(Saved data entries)

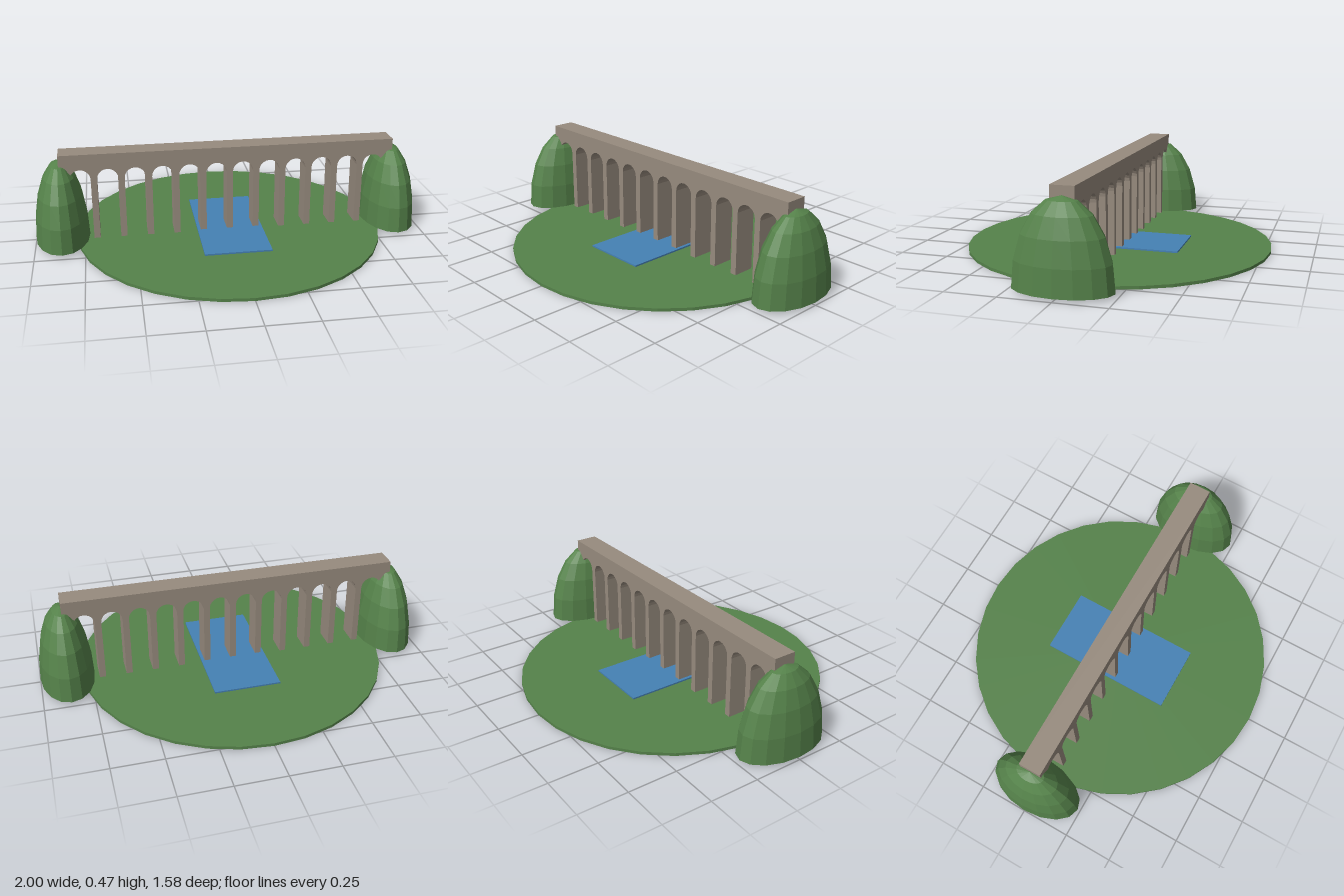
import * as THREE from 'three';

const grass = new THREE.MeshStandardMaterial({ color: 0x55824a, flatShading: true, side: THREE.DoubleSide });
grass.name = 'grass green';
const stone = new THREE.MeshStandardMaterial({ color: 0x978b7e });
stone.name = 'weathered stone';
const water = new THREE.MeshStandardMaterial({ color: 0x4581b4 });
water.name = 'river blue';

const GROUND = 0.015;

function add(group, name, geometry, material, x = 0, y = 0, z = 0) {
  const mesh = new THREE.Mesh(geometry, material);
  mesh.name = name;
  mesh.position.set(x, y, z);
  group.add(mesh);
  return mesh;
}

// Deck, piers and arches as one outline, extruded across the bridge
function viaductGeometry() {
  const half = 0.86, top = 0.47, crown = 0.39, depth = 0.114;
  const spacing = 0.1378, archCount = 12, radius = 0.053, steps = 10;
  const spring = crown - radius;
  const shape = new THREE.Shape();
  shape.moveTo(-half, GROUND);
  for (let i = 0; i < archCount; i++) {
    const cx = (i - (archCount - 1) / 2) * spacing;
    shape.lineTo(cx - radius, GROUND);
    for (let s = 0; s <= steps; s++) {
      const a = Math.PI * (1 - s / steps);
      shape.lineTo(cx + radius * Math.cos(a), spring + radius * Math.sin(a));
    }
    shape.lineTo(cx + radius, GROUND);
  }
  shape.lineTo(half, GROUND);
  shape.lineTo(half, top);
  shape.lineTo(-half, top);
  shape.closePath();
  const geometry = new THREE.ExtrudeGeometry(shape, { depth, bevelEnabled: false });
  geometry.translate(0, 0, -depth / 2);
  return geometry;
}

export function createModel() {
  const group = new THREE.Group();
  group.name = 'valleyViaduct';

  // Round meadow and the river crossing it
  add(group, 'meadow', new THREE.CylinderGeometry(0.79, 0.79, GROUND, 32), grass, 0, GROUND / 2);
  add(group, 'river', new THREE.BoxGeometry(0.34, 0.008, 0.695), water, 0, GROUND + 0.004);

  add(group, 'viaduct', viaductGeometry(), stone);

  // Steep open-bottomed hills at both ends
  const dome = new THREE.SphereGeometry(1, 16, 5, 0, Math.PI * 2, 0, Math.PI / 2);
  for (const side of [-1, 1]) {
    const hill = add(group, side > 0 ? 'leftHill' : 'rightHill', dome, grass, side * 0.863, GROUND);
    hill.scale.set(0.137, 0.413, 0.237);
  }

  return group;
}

TASK TO COMPLETE: Of all the entries above, output exactly the lines between the one holding "group.add(mesh);" and the one holding "shape.moveTo(-half, GROUND);", inclusive.

TASK OUTPUT:
  group.add(mesh);
  return mesh;
}

// Deck, piers and arches as one outline, extruded across the bridge
function viaductGeometry() {
  const half = 0.86, top = 0.47, crown = 0.39, depth = 0.114;
  const spacing = 0.1378, archCount = 12, radius = 0.053, steps = 10;
  const spring = crown - radius;
  const shape = new THREE.Shape();
  shape.moveTo(-half, GROUND);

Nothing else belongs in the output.